MedicAlert Foundation Issues Code of Conduct to Safeguard Medical ID Consumers Designed to Help Consumers Evaluate the Integrity of Emergency Medical Information and Identification Service Organizations

Washington, DC ‐ December 15, 2010 – The non‐profit MedicAlert Foundation published a “Code of Conduct” in an effort to help consumers evaluate the integrity of organizations providing emergency medical information and identification services. In addition, as part of the “Code of Conduct” the Foundation has established business practice standards for medical information and identification service organizations that house consumer health information. Across the country millions of consumers are using personal health records, emergency medical information services, personal medical alarms systems or medical identification jewelry services.

“The need for all organizations to have comprehensive policies to maintain the security of personal health information and provide truly useful emergency medical information and identification services is compelling,” said Andrew B. Wigglesworth, President & CEO of MedicAlert Foundation. “The limited interim measure put in place by the FTC that only covers notification when there has been a breach of confidentiality for electronic health records is not sufficient.”

The MedicAlert Foundation has focused on the privacy and security of member health information since its inception and currently manages over 2 million individual consumer records covering over 68,000 different medical conditions. Since 1956, the Foundation has provided the functionality of an e health information exchange for emergency medical services through an innovative combination of a unique patient identifier linked to a personal health record (PHR) and a live 24/7 emergency response service. In the absence of comprehensive industry standards or appropriate oversight by federal agencies, the Foundation believes the Code of Conduct will serve as a useful tool for consumers to evaluate the myriad of medical ID and PHR providers in the marketplace.

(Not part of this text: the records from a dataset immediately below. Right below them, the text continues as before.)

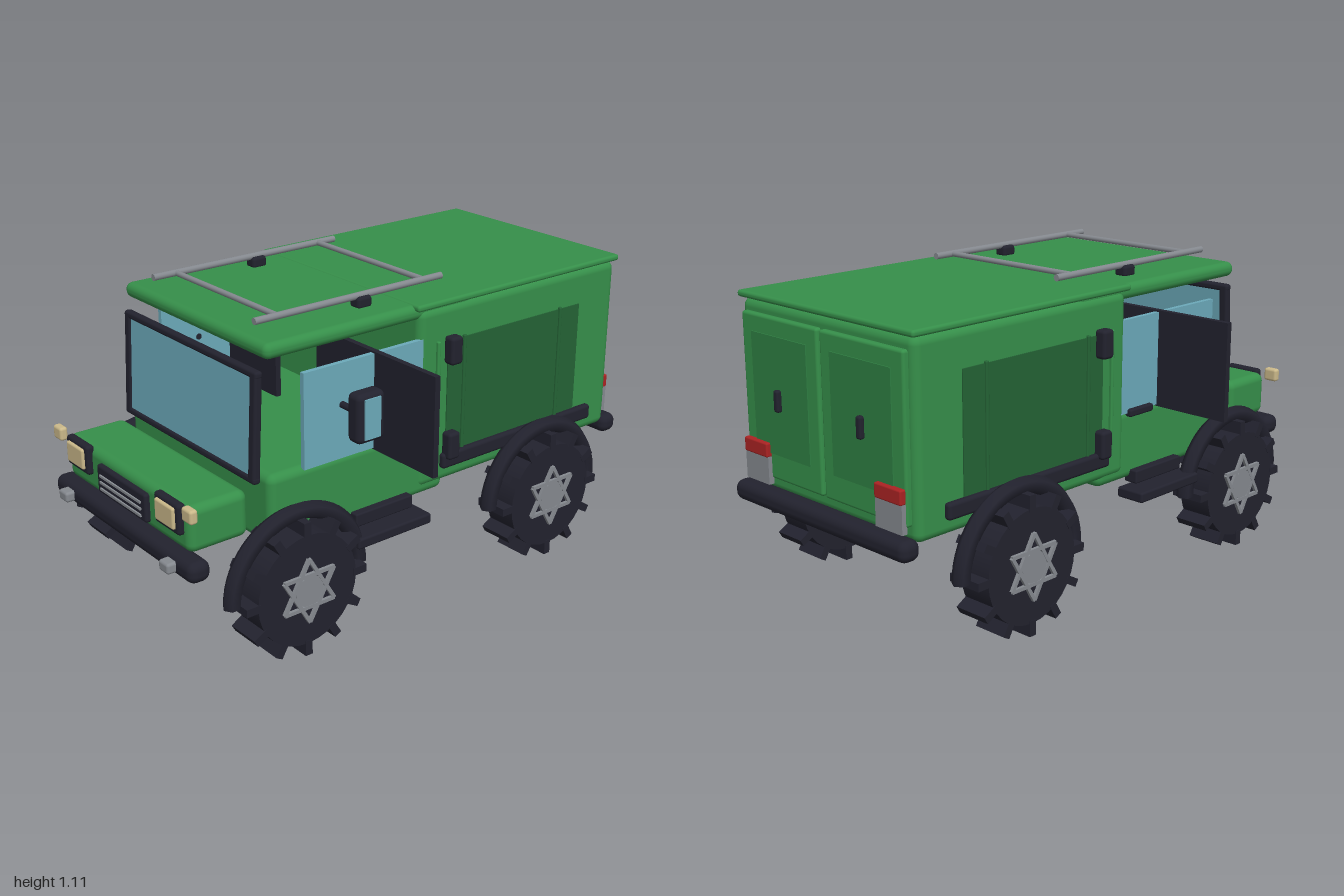
import * as THREE from 'three';
import { RoundedBoxGeometry } from 'three/addons/geometries/RoundedBoxGeometry.js';

const mat = (name, color) => {
  const m = new THREE.MeshStandardMaterial({ color });
  m.name = name;
  return m;
};

export function createModel() {
  const green = mat('body green', 0x368f4a);
  const midGreen = mat('door panel green', 0x2f8043);
  const darkGreen = mat('side panel green', 0x246335);
  const black = mat('black trim', 0x22222e);
  const glass = mat('glass blue', 0x6caaba);
  const grey = mat('metal grey', 0x85898f);
  const beige = mat('lamp beige', 0xcbb98a);
  const red = mat('lamp red', 0xab2323);

  const model = new THREE.Group();
  model.name = 'offRoadVan';

  const add = (name, geo, m, x, y, z, parent = model) => {
    const mesh = new THREE.Mesh(geo, m);
    mesh.name = name;
    mesh.position.set(x, y, z);
    parent.add(mesh);
    return mesh;
  };
  // Box given by its limits on each axis; r rounds its edges
  const box = (name, m, [x0, x1], [y0, y1], [z0, z1], r = 0, parent = model) => {
    const w = x1 - x0, h = y1 - y0, d = z1 - z0;
    const geo = r ? new RoundedBoxGeometry(w, h, d, 3, r) : new THREE.BoxGeometry(w, h, d);
    return add(name, geo, m, (x0 + x1) / 2, (y0 + y1) / 2, (z0 + z1) / 2, parent);
  };
  // The same box on both sides of the vehicle
  const pair = (name, m, [x0, x1], y, z, r = 0) => {
    box(name + 'Left', m, [x0, x1], y, z, r);
    box(name + 'Right', m, [-x1, -x0], y, z, r);
  };

  // Body shells
  box('cargoBody', green, [-0.432, 0.432], [0.395, 1.045], [-0.93, 0.03], 0.03);
  box('cargoRoof', green, [-0.44, 0.44], [1.045, 1.068], [-0.94, 0.045], 0.01);
  box('cabRoof', green, [-0.422, 0.422], [1.01, 1.064], [-0.21, 0.652], 0.025);
  box('cabLower', green, [-0.425, 0.425], [0.365, 0.62], [-0.1, 0.65], 0.03);
  box('hood', green, [-0.387, 0.387], [0.42, 0.582], [0.705, 0.932], 0.03);

  // Windscreen, leaning slightly back
  const screen = new THREE.Group();
  screen.name = 'windscreen';
  screen.position.set(0, 0.783, 0.668);
  screen.rotation.x = -0.05;
  model.add(screen);
  box('windscreenGlass', glass, [-0.365, 0.365], [-0.175, 0.17], [-0.006, 0.008], 0, screen);
  for (const s of [-1, 1]) {
    add('windscreenPost', new RoundedBoxGeometry(0.036, 0.376, 0.03, 2, 0.01), black, s * 0.376, 0, 0, screen);
    add('windscreenRail', new RoundedBoxGeometry(0.79, 0.026, 0.03, 2, 0.01), black, 0, s * 0.177, 0, screen);
  }

  // Cab sides: window, open door plate, handle, sill, step
  pair('sideWindow', glass, [0.411, 0.429], [0.61, 0.944], [0.01, 0.515]);
  pair('openDoor', black, [0.12, 0.724], [0.604, 0.95], [0.205, 0.226]);
  pair('doorHandle', black, [0.41, 0.445], [0.597, 0.625], [0.045, 0.17], 0.008);
  pair('sill', black, [0.4, 0.455], [0.35, 0.398], [0.07, 0.32], 0.006);
  pair('step', black, [0.4, 0.512], [0.3, 0.338], [0.033, 0.355], 0.008);

  // Mirrors
  pair('mirrorHousing', black, [0.52, 0.584], [0.718, 0.888], [0.305, 0.417], 0.02);
  pair('mirrorGlass', glass, [0.581, 0.589], [0.735, 0.872], [0.33, 0.394]);
  for (const s of [-1, 1]) {
    const arm = add('mirrorArm', new THREE.CylinderGeometry(0.012, 0.012, 0.12, 10), black, s * 0.47, 0.8, 0.36);
    arm.rotation.z = Math.PI / 2;
  }

  // Cargo sides: panel, ribs, rub rail, hinges
  pair('sidePanel', darkGreen, [0.43, 0.436], [0.5, 0.917], [-0.74, -0.095]);
  for (const [z, m] of [[-0.05, green], [-0.17, darkGreen], [-0.64, darkGreen]])
    pair('sideRib', m, [0.428, 0.443], [0.5, 0.925], [z - 0.007, z + 0.007], 0.005);
  pair('rubRail', black, [0.425, 0.455], [0.45, 0.507], [-0.82, -0.07], 0.012);
  for (const y of [0.487, 0.838])
    pair('hinge', black, [0.428, 0.474], [y, y + 0.1], [-0.132, -0.08], 0.012);

  // Rear doors and tail lamps
  pair('rearDoor', green, [0.006, 0.405], [0.45, 1.005], [-0.95, -0.92], 0.01);
  pair('rearDoorPanel', midGreen, [0.06, 0.35], [0.54, 0.945], [-0.954, -0.946]);
  pair('rearDoorHandle', black, [0.198, 0.222], [0.695, 0.77], [-0.972, -0.95], 0.008);
  pair('tailLamp', red, [0.275, 0.4], [0.525, 0.575], [-0.97, -0.945], 0.006);
  pair('tailLampBase', grey, [0.275, 0.4], [0.43, 0.527], [-0.965, -0.945]);

  // Bumpers
  box('frontBumper', black, [-0.44, 0.44], [0.342, 0.415], [0.885, 0.967], 0.03);
  box('rearBumper', black, [-0.44, 0.44], [0.348, 0.42], [-0.998, -0.92], 0.03);
  pair('fogLamp', grey, [0.298, 0.354], [0.36, 0.398], [0.955, 0.998], 0.01);

  // Front lamps and grille
  pair('headlampHousing', black, [0.212, 0.357], [0.482, 0.59], [0.92, 0.952], 0.012);
  pair('headlampLens', beige, [0.23, 0.339], [0.5, 0.576], [0.94, 0.962], 0.008);
  pair('turnSignal', beige, [0.383, 0.438], [0.553, 0.602], [0.928, 0.958], 0.01);
  box('grille', black, [-0.155, 0.155], [0.447, 0.55], [0.92, 0.95], 0.01);
  for (const y of [0.468, 0.492, 0.516])
    box('grilleSlat', grey, [-0.13, 0.13], [y - 0.004, y + 0.004], [0.947, 0.956]);

  // Roof rack
  for (const s of [-1, 1]) {
    const rail = add('rackRail', new THREE.CylinderGeometry(0.012, 0.012, 0.785, 12), grey, s * 0.297, 1.1, 0.214);
    rail.rotation.x = Math.PI / 2;
  }
  for (const z of [-0.1, 0.515]) {
    const bar = add('rackCrossbar', new THREE.CylinderGeometry(0.01, 0.01, 0.594, 12), grey, 0, 1.1, z);
    bar.rotation.z = Math.PI / 2;
  }
  pair('rackMount', black, [0.272, 0.322], [1.058, 1.1], [0.145, 0.205], 0.012);

  // Wheels with tread lugs and star spokes on both faces
  const tyreGeo = new THREE.CylinderGeometry(0.198, 0.198, 0.125, 32).rotateZ(Math.PI / 2);
  const lugGeo = new THREE.BoxGeometry(0.128, 0.055, 0.028);
  const hubGeo = new THREE.CylinderGeometry(0.055, 0.055, 0.146, 20).rotateZ(Math.PI / 2);
  const spokeGeo = new THREE.BoxGeometry(0.148, 0.013, 0.2);
  const archGeo = new THREE.TorusGeometry(0.256, 0.031, 6, 28, Math.PI).rotateY(Math.PI / 2);
  for (const z of [0.585, -0.537]) for (const s of [-1, 1]) {
    const wheel = new THREE.Group();
    wheel.name = (z > 0 ? 'front' : 'rear') + 'Wheel' + (s > 0 ? 'Left' : 'Right');
    wheel.position.set(s * 0.472, 0.243, z);
    model.add(wheel);
    add('tyre', tyreGeo, black, 0, 0, 0, wheel);
    add('hub', hubGeo, grey, 0, 0, 0, wheel);
    for (let i = 0; i < 12; i++) {
      const a = i * Math.PI / 6;
      const lug = add('treadLug', lugGeo, black, 0, 0.2155 * Math.cos(a), 0.2155 * Math.sin(a), wheel);
      lug.rotation.x = a;
    }
    for (let i = 0; i < 6; i++) {
      const a = i * Math.PI / 3;
      const spoke = add('starSpoke', spokeGeo, grey, 0, 0.0575 * Math.cos(a), 0.0575 * Math.sin(a), wheel);
      spoke.rotation.x = a;
    }
    add('wheelArch', archGeo, black, s * 0.472, 0.243, z);
  }

  return model;
}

As the trusted leader and pioneer of these services, MedicAlert Foundation also authored Code of Conduct in an effort to initiate industry standards for the emergency medical information and identification sector.

On December 3rd, Mr. Wigglesworth participated in a roundtable discussion in Washington, DC sponsored by the Department of Health and Human Services and the Federal Trade Commission, to discuss the privacy and security requirements for PHRs maintained by “non‐covered entities” under HIPAA. The Foundation supports current efforts by federal policymakers to examine and clarify the regulatory framework and oversight of organizations not covered by HIPAA to ensure the protection of consumers’ personal health information. “With so many electronic platforms that carry sensitive information, it is crucial that every organization clearly inform their subscribers and the public of how and under what circumstances their personal information can be disclosed,” Wigglesworth said. “However, security of personal health information is only one of the important issues consumers should be looking at when evaluating their choice of medical information management and identification services.”

Medical IDs, PHRs, and other systems, that are intended to ensure vital information is available in an emergency, help saves lives and are particularly valuable to the millions of Americans with chronic conditions. The Code of Conduct is part of the Foundation’s continuing effort to educate the public and help make sure the value of these services are not undermined by the failure of some companies to meet basic performance requirements. In addition to privacy issues, the Code of Conduct covers a broad range of considerations that every consumer should look at when evaluating the selection of emergency medical information and identification service providers, including the types of services and their limitations, the capability of emergency response services, product safety and business practices.

The Foundation’s Emergency Medical Information Record (EMIRSM) contains actionable information about a member’s specific medical conditions, medications and dosages, allergies, implanted medical devices, list of emergency contacts, and other important data. All data is securely encrypted and members give their informed consent upon enrollment for the Foundation to share their information in an emergency. Authorized first responders in the field or hospital emergency department staff treating a member can access this valuable patient medical information and history in less than 60 seconds by communicating with the Foundation’s emergency response center.

“Our emergency response center personnel are rigorously trained to meet the highest levels of privacy, and the security of our health IT operations and systems are audited by an independent third party,” says Wigglesworth. “The Code of Conduct and related FAQs can be used as a guide by anyone looking to make informed choices about the hundreds, if not thousands, of companies offering medical IDs and the emergency medical information services needed to support them.” Visit www.medicalert.org/safe to access both the consumer and organizational Code of Conduct.

About MedicAlert Foundation

More than 50 years ago, the non‐profit MedicAlert Foundation pioneered the use of medical IDs and systems to relay vital medical information on behalf of its members to emergency responders so individuals can receive faster and safer treatment. MedicAlert medical IDs alert emergency personnel to a member’s primary health conditions. In addition to its 24‐hour emergency response service, MedicAlert Foundation also provides family and caregiver notification so that members can be reunited with their loved ones. MedicAlert services are available in countries around the world through a network of affiliated non‐profit organizations licensed by the Foundation. The Foundation is based in California with offices in Washington, D.C. Visit www.medicalert.org for more information.

Wednesday, December 15, 2010